Is athletic ability something that’s transferable? Deion Sanders was an outstanding baseball and football player, but Michael Jordan, one of the greatest basketball players of all time, struggled in his short-lived baseball career.
I spent over a decade as a nationally competitive gymnast and learned a ton about performing under pressure, overcoming fear and mastering skills. I owe much of my success to my amazing coach, Levon Karakhanyan, who trained me for the last 3 years of high school and helped me earn a spot on the US Jr. National Team. (He also is the only man I have truly feared because he was … aggressive about correcting my mistakes and making sure I finished every last rep of my strength conditioning. And yes, there were serious consequences if I cheated.)
In 2007, Levon picked up golf as a hobby but quickly made leaps and bounds in his play. He is now a single digit handicap golfer (about 7.3), which puts him in the top 16% of all golfers in the US who keep a handicap, which is even more impressive when you consider that most golfers probably don’t keep a handicap at all.
And he’s done all this while being the Head Coach for the boy’s program at NESA and raising a young son. He’s now
In the interview, Levon and I discuss:
- How he got started as a gymnast himself
- What differentiated him from other gymnasts
- Why patience was a key quality of becoming a better coach

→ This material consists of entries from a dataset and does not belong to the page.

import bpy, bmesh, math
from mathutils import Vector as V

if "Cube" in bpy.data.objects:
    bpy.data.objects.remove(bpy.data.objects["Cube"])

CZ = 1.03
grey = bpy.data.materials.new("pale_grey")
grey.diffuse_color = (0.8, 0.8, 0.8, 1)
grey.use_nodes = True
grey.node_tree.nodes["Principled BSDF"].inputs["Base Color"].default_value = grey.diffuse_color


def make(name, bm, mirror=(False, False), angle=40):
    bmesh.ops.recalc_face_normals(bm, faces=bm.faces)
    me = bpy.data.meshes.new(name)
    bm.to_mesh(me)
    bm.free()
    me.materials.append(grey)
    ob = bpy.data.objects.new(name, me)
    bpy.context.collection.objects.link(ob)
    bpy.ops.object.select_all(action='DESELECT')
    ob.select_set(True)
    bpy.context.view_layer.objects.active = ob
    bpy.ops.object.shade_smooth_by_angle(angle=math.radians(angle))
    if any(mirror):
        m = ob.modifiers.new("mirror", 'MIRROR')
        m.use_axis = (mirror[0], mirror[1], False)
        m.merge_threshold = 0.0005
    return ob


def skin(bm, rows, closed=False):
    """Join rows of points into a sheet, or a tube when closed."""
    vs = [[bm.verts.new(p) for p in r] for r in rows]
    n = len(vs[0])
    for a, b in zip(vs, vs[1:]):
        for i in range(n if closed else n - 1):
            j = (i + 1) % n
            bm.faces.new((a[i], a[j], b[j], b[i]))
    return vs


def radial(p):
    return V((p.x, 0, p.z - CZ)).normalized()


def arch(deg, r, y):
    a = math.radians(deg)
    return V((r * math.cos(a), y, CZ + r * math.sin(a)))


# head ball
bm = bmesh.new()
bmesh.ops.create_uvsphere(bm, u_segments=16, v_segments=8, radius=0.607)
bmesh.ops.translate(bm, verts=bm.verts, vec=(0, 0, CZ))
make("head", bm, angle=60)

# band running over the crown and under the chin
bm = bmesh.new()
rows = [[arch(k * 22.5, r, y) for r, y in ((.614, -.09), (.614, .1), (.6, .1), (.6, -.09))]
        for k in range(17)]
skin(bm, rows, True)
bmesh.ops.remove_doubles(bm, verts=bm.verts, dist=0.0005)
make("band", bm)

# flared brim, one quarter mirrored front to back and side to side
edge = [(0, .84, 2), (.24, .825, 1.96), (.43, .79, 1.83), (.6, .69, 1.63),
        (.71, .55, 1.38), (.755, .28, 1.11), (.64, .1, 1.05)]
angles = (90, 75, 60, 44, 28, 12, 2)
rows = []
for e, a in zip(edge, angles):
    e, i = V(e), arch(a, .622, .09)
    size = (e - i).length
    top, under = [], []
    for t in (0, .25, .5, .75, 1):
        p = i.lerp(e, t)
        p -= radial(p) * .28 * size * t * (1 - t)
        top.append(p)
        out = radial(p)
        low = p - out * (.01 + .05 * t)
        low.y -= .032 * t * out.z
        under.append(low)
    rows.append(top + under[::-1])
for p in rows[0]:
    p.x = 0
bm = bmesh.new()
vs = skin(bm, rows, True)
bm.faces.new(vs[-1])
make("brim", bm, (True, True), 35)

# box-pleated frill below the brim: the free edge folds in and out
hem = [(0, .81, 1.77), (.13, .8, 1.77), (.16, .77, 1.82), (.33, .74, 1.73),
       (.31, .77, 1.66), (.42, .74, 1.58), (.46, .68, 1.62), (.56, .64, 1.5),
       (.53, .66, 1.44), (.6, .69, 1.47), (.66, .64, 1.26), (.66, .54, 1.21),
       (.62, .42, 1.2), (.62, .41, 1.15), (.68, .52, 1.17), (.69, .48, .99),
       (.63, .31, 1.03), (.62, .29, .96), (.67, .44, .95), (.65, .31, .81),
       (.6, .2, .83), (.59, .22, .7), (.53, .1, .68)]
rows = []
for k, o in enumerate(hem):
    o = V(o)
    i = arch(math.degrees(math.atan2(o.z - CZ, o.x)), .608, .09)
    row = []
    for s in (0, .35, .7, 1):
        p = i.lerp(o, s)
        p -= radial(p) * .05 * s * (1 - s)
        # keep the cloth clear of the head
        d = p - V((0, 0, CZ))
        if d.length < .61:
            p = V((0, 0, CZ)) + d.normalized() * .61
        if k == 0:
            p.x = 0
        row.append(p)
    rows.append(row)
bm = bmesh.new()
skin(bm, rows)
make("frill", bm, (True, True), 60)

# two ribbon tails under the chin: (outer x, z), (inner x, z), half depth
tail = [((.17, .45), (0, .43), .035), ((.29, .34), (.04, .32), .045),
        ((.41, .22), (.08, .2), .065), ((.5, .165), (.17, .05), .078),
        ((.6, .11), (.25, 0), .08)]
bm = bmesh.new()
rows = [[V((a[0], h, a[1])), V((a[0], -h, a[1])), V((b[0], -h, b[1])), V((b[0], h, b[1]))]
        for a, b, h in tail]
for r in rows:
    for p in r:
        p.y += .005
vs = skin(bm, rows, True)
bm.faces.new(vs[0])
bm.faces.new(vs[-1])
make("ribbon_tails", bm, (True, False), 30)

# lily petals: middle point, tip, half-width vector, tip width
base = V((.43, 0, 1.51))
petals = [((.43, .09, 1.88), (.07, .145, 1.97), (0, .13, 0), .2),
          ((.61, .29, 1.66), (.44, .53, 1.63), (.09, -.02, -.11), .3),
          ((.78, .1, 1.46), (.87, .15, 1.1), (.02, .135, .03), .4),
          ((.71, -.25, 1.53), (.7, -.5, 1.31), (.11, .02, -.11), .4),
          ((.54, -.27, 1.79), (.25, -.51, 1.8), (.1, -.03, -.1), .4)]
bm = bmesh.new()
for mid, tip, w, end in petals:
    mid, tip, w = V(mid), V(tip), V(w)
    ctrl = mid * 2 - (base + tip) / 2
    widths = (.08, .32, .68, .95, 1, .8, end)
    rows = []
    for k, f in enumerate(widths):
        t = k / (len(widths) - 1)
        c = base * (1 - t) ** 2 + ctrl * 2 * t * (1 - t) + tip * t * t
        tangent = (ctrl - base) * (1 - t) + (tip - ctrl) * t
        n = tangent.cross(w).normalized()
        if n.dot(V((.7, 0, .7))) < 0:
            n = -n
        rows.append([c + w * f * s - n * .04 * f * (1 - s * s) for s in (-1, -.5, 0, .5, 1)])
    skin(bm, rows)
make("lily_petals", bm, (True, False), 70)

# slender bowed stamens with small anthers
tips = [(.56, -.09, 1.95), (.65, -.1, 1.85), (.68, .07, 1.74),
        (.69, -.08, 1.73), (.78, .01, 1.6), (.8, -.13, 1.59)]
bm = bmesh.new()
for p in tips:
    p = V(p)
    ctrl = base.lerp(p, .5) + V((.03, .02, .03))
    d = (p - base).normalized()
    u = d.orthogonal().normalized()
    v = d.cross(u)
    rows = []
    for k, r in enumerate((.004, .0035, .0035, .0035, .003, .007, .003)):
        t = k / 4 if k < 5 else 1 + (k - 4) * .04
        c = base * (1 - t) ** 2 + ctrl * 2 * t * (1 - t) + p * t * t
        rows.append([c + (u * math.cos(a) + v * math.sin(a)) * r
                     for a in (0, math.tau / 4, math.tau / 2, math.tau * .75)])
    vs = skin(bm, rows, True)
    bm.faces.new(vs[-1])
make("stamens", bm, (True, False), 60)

- How he found the time to practice while holding down a full-time job
- Why the ratio of practice to competition matters so much